# What needs to be done
Omit the pictures. Print each entry below exactly.

# Saved data entries

Start of Block

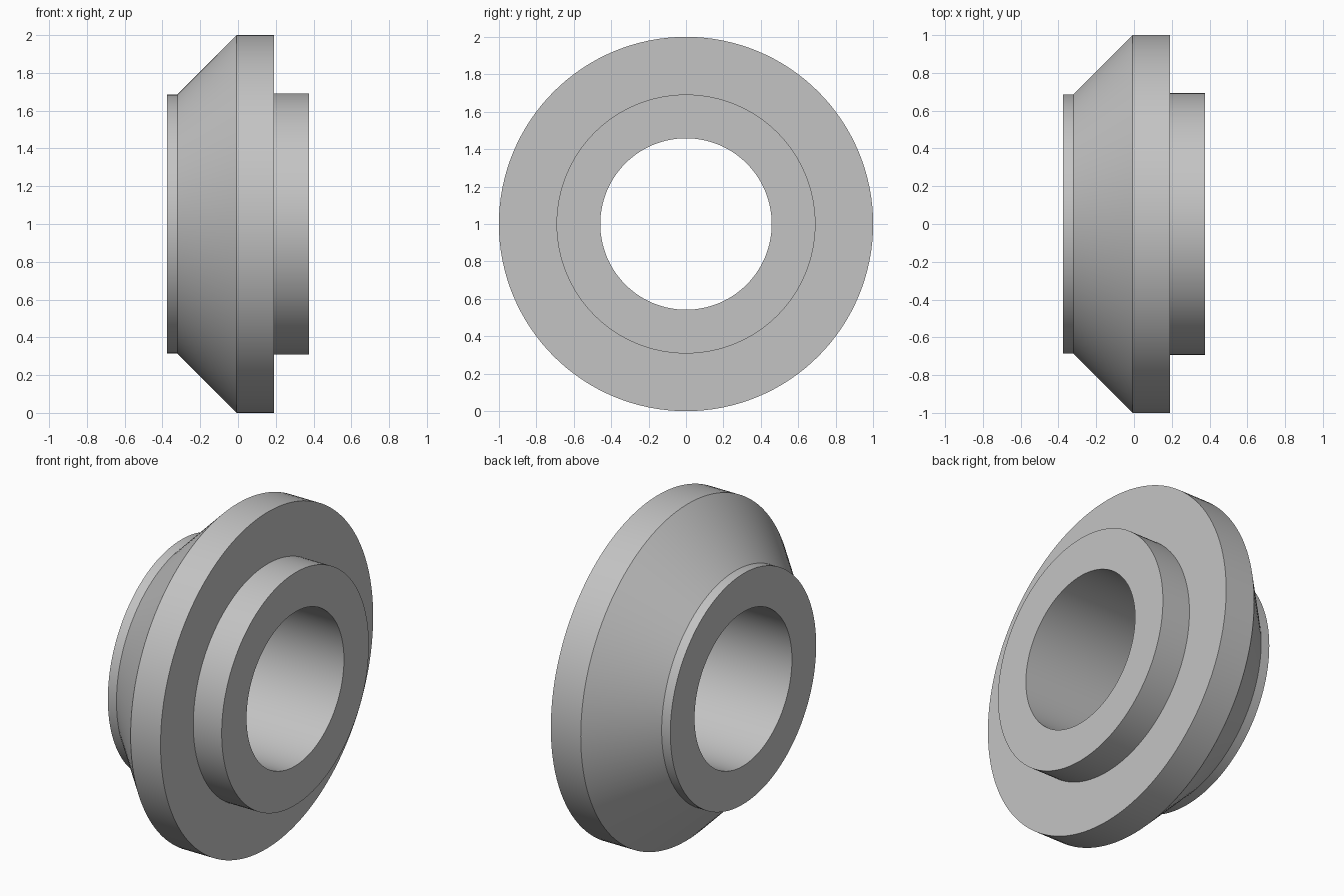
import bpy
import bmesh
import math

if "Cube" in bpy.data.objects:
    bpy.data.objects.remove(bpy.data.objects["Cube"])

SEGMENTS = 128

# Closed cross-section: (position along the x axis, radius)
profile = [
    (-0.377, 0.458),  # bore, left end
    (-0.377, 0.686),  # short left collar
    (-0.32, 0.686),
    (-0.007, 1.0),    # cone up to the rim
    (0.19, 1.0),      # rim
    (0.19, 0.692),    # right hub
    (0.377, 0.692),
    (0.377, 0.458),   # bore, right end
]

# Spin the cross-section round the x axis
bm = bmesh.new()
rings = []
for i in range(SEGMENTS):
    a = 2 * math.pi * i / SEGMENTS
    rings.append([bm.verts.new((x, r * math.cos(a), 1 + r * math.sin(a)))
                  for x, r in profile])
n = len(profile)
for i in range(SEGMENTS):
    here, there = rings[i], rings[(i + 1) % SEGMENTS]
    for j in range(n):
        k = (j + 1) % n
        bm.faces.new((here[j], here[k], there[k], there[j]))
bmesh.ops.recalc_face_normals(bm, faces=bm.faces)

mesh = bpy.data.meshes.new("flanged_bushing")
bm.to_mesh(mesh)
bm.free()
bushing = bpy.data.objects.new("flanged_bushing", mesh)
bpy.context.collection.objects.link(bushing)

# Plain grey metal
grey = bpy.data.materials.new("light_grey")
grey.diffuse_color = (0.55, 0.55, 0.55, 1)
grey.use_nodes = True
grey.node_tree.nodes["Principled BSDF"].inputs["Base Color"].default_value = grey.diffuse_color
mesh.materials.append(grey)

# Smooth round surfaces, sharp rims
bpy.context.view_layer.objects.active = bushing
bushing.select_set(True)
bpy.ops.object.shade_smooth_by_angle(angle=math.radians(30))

End of Block

# Output
import bpy
import bmesh
import math

if "Cube" in bpy.data.objects:
    bpy.data.objects.remove(bpy.data.objects["Cube"])

SEGMENTS = 128

# Closed cross-section: (position along the x axis, radius)
profile = [
    (-0.377, 0.458),  # bore, left end
    (-0.377, 0.686),  # short left collar
    (-0.32, 0.686),
    (-0.007, 1.0),    # cone up to the rim
    (0.19, 1.0),      # rim
    (0.19, 0.692),    # right hub
    (0.377, 0.692),
    (0.377, 0.458),   # bore, right end
]

# Spin the cross-section round the x axis
bm = bmesh.new()
rings = []
for i in range(SEGMENTS):
    a = 2 * math.pi * i / SEGMENTS
    rings.append([bm.verts.new((x, r * math.cos(a), 1 + r * math.sin(a)))
                  for x, r in profile])
n = len(profile)
for i in range(SEGMENTS):
    here, there = rings[i], rings[(i + 1) % SEGMENTS]
    for j in range(n):
        k = (j + 1) % n
        bm.faces.new((here[j], here[k], there[k], there[j]))
bmesh.ops.recalc_face_normals(bm, faces=bm.faces)

mesh = bpy.data.meshes.new("flanged_bushing")
bm.to_mesh(mesh)
bm.free()
bushing = bpy.data.objects.new("flanged_bushing", mesh)
bpy.context.collection.objects.link(bushing)

# Plain grey metal
grey = bpy.data.materials.new("light_grey")
grey.diffuse_color = (0.55, 0.55, 0.55, 1)
grey.use_nodes = True
grey.node_tree.nodes["Principled BSDF"].inputs["Base Color"].default_value = grey.diffuse_color
mesh.materials.append(grey)

# Smooth round surfaces, sharp rims
bpy.context.view_layer.objects.active = bushing
bushing.select_set(True)
bpy.ops.object.shade_smooth_by_angle(angle=math.radians(30))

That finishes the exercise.